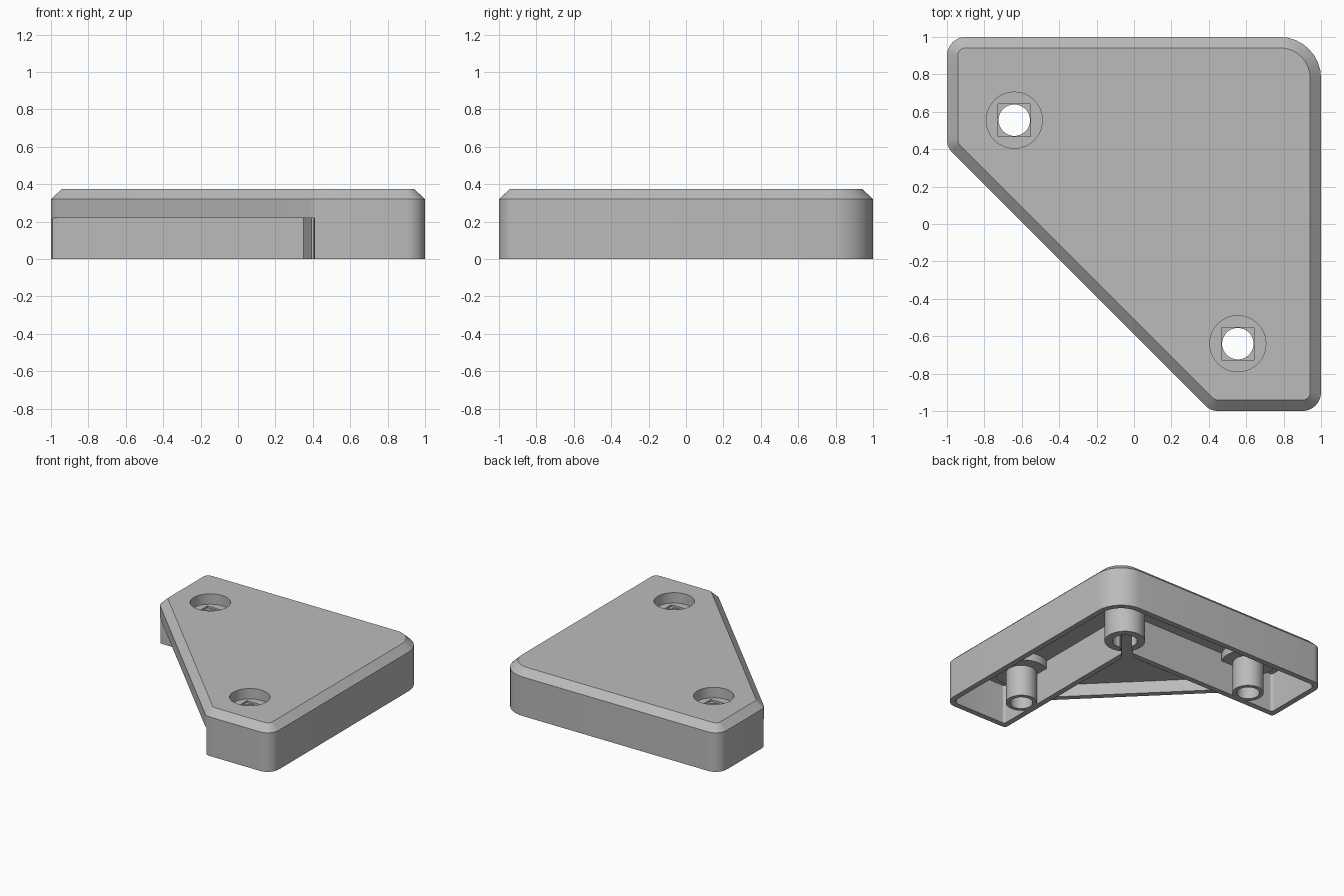
import bpy
import bmesh
import math
from mathutils import Vector

if "Cube" in bpy.data.objects:
    bpy.data.objects.remove(bpy.data.objects["Cube"], do_unlink=True)

WALL = 0.045      # shell thickness
TOP = 0.375
CEILING = 0.32    # underside of the top plate, also where the chamfer starts
SKIRT = 0.22      # lower edge of the diagonal skirt
INNER = 0.41      # inner faces of the two arms
SCREWS = [(-0.64, 0.555), (0.555, -0.64)]
CORNER = (0.555, 0.555)


def rounded(corners, inset=0.0, steps=8):
    """Counter-clockwise outline of (x, y, radius), moved inward and rounded."""
    pts = [Vector(c[:2]) for c in corners]
    n = len(pts)
    out = []
    moved = []
    for i in range(n):
        a = (pts[i] - pts[i - 1]).normalized()
        b = (pts[(i + 1) % n] - pts[i]).normalized()
        na, nb = Vector((-a.y, a.x)), Vector((-b.y, b.x))
        moved.append((pts[i] + inset * (na + nb) / (1 + na.dot(nb)), a, b))
    for (p, a, b), corner in zip(moved, corners):
        if corner[2] == 0:
            out.append(p)
            continue
        r = max(corner[2] - inset, 0.02)
        turn = a.angle(b)
        start = p - a * r * math.tan(turn / 2)
        normal = Vector((-a.y, a.x))
        for k in range(steps + 1):
            t = turn * k / steps
            out.append(start + r * (math.sin(t) * a + (1 - math.cos(t)) * normal))
    return out


def circle(centre, r, steps=48):
    return [Vector(centre) + r * Vector((math.cos(t), math.sin(t)))
            for t in (2 * math.pi * k / steps for k in range(steps))]


def rectangle(centre, w, h, angle=0.0):
    c, s = math.cos(angle), math.sin(angle)
    return [Vector(centre) + Vector((x * c - y * s, x * s + y * c))
            for x, y in ((-w, -h), (w, -h), (w, h), (-w, h))]


def solid(name, *sections):
    """Closed solid through (outline, z) sections with matching points."""
    bm = bmesh.new()
    rings = [[bm.verts.new((p.x, p.y, z)) for p in outline] for outline, z in sections]
    bm.faces.new(rings[0][::-1])
    bm.faces.new(rings[-1])
    for low, high in zip(rings, rings[1:]):
        for i in range(len(low)):
            j = (i + 1) % len(low)
            bm.faces.new((low[i], low[j], high[j], high[i]))
    mesh = bpy.data.meshes.new(name)
    bm.to_mesh(mesh)
    bm.free()
    obj = bpy.data.objects.new(name, mesh)
    bpy.context.collection.objects.link(obj)
    return obj


def prism(name, outline, z0, z1):
    return solid(name, (outline, z0), (outline, z1))


def cut(target, cutter):
    mod = target.modifiers.new("cut", 'BOOLEAN')
    mod.operation, mod.solver, mod.object = 'DIFFERENCE', 'EXACT', cutter
    bpy.context.view_layer.objects.active = target
    bpy.ops.object.modifier_apply(modifier=mod.name)
    bpy.data.objects.remove(cutter, do_unlink=True)


# Chamfered five-sided block
plan = [(1, 1, 0.22), (-1, 1, 0.1), (-1, INNER, 0.1), (INNER, -1, 0.1), (1, -1, 0.1)]
body = solid("corner_bracket", (rounded(plan), 0), (rounded(plan), CEILING),
             (rounded(plan, TOP - CEILING + 0.003), TOP))

# Free space below the diagonal skirt
cut(body, prism("skirt_cutter", rectangle((INNER - 1, INNER - 1), 1, 1), -0.2, SKIRT))

# Pocket behind the diagonal skirt
edge = INNER - 0.0015
tip = INNER - 1 + WALL * math.sqrt(2) - edge
pocket = prism("pocket_cutter", [Vector(p) for p in ((edge, edge), (tip, edge), (edge, tip))],
               -0.1, CEILING)

# L-shaped channel, leaving the screw posts standing
arms = [(1, 1, 0.22), (-1, 1, 0.1), (-1, INNER, 0.06), (INNER, INNER, 0),
        (INNER, -1, 0.06), (1, -1, 0.1)]
channel = prism("channel_cutter", rounded(arms, WALL), -0.1, CEILING)
for at in SCREWS:
    cut(channel, prism("post", circle(at, 0.115), -0.3, 1))
    for space in (channel, pocket):
        cut(space, prism("post_collar", circle(at, 0.2), 0.255, 1))
cut(channel, prism("corner_post", circle(CORNER, 0.15), -0.3, 1))
cut(body, channel)
cut(body, pocket)

# Screw holes with counterbore and shallow square seat
for at in SCREWS:
    cut(body, prism("counterbore", circle(at, 0.15), 0.29, 1))
    cut(body, prism("square_seat", rectangle(at, 0.086, 0.086), 0.275, 0.35))
    cut(body, prism("screw_hole", circle(at, 0.084), -0.5, 0.35))

# Keyhole in the corner post, opening toward the inner corner
cut(body, prism("keyhole", circle(CORNER, 0.092), -0.5, CEILING - 0.002))
cut(body, prism("keyhole_slot", rectangle((0.45, 0.45), 0.12, 0.042, math.pi / 4),
                -0.5, CEILING - 0.001))

# Grey plastic
grey = bpy.data.materials.new("grey_plastic")
grey.use_nodes = True
colour = (0.5, 0.5, 0.5, 1)
grey.diffuse_color = colour
grey.node_tree.nodes["Principled BSDF"].inputs["Base Color"].default_value = colour
body.data.materials.clear()
body.data.materials.append(grey)

bpy.ops.object.select_all(action='DESELECT')
body.select_set(True)
bpy.context.view_layer.objects.active = body
bpy.ops.object.shade_smooth_by_angle(angle=math.radians(30))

──────────────────────────────

TO DO:
The lines to return are those in the material above that hold "Cube".

ANSWER FOR THE TASK:
if "Cube" in bpy.data.objects:
    bpy.data.objects.remove(bpy.data.objects["Cube"], do_unlink=True)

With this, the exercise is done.